Two-beam holographic exposure and subsequent monitoring of the time-dependent first-order Bragg diffraction is a common method for investigating the refractive index response of holographic photopolymers for a range of input writing conditions. The experimental set up is straightforward, and Kogelnik’s well-known coupled wave theory (CWT) can be used to separate measurements of the change in index of refraction (Δn) and the thickness of transmission and reflection holograms. However, CWT assumes that the hologram is written and read out with a plane wave and that the hologram is uniform in both the transverse and depth dimensions, assumptions that are rarely valid in practical holographic testing. The effect of deviations from these assumptions on the measured thickness and Δn become more pronounced for over-modulated exposures. As commercial and research polymers reach refractive index modulations on the order of 10-2, even relatively thin (< 20 μm thick) transmission volume holograms become overmodulated. Peak Δn measurements for material analysis must be carefully evaluated in this regime. We present a study of the effects of the finite Gaussian write and read beams on the CWT analysis of photopolymer materials and discuss what intuition this can give us about the effect other non-uniformities, such as mechanical stresses and significant absorption of the write beam, will have on the analysis of the maximum attainable refractive index in a material system. We use this analysis to study a model high Δn two-stage photopolymer holographic material using both transmission and reflection holograms.

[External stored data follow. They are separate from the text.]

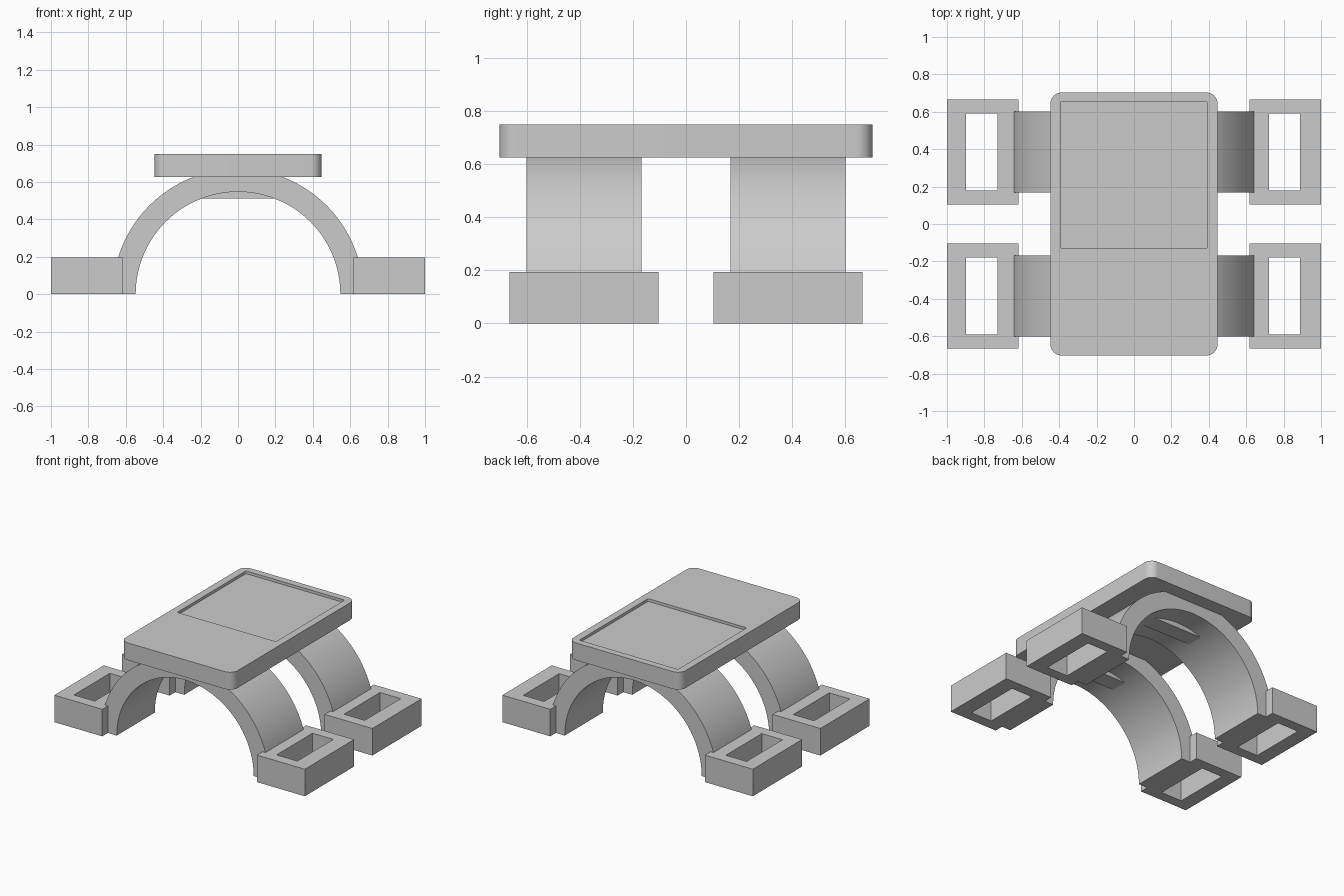
import bpy
import bmesh
from math import pi, sin, cos, radians

cube = bpy.data.objects.get("Cube")
if cube:
    bpy.data.objects.remove(cube, do_unlink=True)

grey = bpy.data.materials.new("plain grey")
grey.use_nodes = True
grey.diffuse_color = (0.6, 0.6, 0.6, 1)
grey.node_tree.nodes["Principled BSDF"].inputs["Base Color"].default_value = (0.6, 0.6, 0.6, 1)


def prism(name, outline, offset):
    """Extrude a closed outline of 3D points along an offset."""
    bm = bmesh.new()
    face = bm.faces.new([bm.verts.new(p) for p in outline])
    moved = bmesh.ops.extrude_face_region(bm, geom=[face])["geom"]
    bmesh.ops.translate(bm, vec=offset, verts=[v for v in moved if isinstance(v, bmesh.types.BMVert)])
    bmesh.ops.recalc_face_normals(bm, faces=bm.faces)
    mesh = bpy.data.meshes.new(name)
    bm.to_mesh(mesh)
    bm.free()
    mesh.materials.append(grey)
    obj = bpy.data.objects.new(name, mesh)
    bpy.context.collection.objects.link(obj)
    return obj


def block(name, x, y, z, radius=0.0, steps=10):
    """Box between limits, with optional rounded upright corners."""
    points = []
    corners = ((x[1], y[1], 1, 1), (x[0], y[1], -1, 1), (x[0], y[0], -1, -1), (x[1], y[0], 1, -1))
    for i, (px, py, sx, sy) in enumerate(corners):
        for k in range(steps + 1 if radius else 1):
            a = (i + k / steps) * pi / 2
            points.append((px - sx * radius + radius * cos(a),
                           py - sy * radius + radius * sin(a), z[0]))
    return prism(name, points, (0, 0, z[1] - z[0]))


def cut(obj, cutter):
    """Subtract the cutter from the object and discard it."""
    mod = obj.modifiers.new("cut", "BOOLEAN")
    mod.operation = "DIFFERENCE"
    mod.solver = "EXACT"
    mod.object = cutter
    graph = bpy.context.evaluated_depsgraph_get()
    mesh = bpy.data.meshes.new_from_object(obj.evaluated_get(graph))
    obj.modifiers.clear()
    obj.data = mesh
    bpy.data.objects.remove(cutter, do_unlink=True)


def smooth(obj):
    bpy.ops.object.select_all(action="DESELECT")
    obj.select_set(True)
    bpy.context.view_layer.objects.active = obj
    bpy.ops.object.shade_smooth_by_angle(angle=radians(30))


# Top plate with a shallow tray
plate = block("top_plate", (-0.447, 0.447), (-0.703, 0.703), (0.625, 0.75), 0.06)
cut(plate, block("tray_cutter", (-0.394, 0.394), (-0.13, 0.654), (0.73, 0.8), 0.01, 4))
smooth(plate)

OUTER, INNER, SEGMENTS = 0.67, 0.547, 72
angles = [pi * i / SEGMENTS for i in range(SEGMENTS + 1)]

for end, sy in (("front", -1), ("back", 1)):
    mid = sy * 0.385
    # Half-ring leg pair
    rim = [(OUTER * cos(a), mid - 0.217, OUTER * sin(a)) for a in angles]
    rim += [(INNER * cos(a), mid - 0.217, INNER * sin(a)) for a in reversed(angles)]
    smooth(prism(end + "_arch", rim, (0, 0.434, 0)))

    # Flat-bottomed rib under the crown of the arch
    block(end + "_rib", (-0.205, 0.205), (mid - 0.06, mid + 0.06), (0.511, 0.64))

    # Feet with slots through them
    for side, sx in (("right", -1), ("left", 1)):
        cx = sx * 0.809
        foot = block(f"{end}_{side}_foot", (cx - 0.191, cx + 0.191), (mid - 0.281, mid + 0.281), (0, 0.195))
        hx = cx - 0.005
        cut(foot, block("slot_cutter", (hx - 0.083, hx + 0.083), (mid - 0.205, mid + 0.205), (-0.1, 0.3)))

Amy C. Sullivan, Marvin D. Alim, David J. Glugla, and Robert R. McLeod, "Holographic analysis of photopolymers," Proc. SPIE 10233, Holography: Advances and Modern Trends V, 102330B (Presented at SPIE Optics + Optoelectronics: April 25, 2017; Published: 15 May 2017); https://doi.org/10.1117/12.2265865.
Conference Presentations are recordings of oral presentations given at SPIE conferences and published as part of the proceedings. They include the speaker's narration with video of the slides and animations. Most include full-text papers. Interactive, searchable transcripts and closed captioning are now available for 2018 presentations, with transcripts for prior recordings added daily.
Search our growing collection of more than 16,000 conference presentations, including many plenaries and keynotes.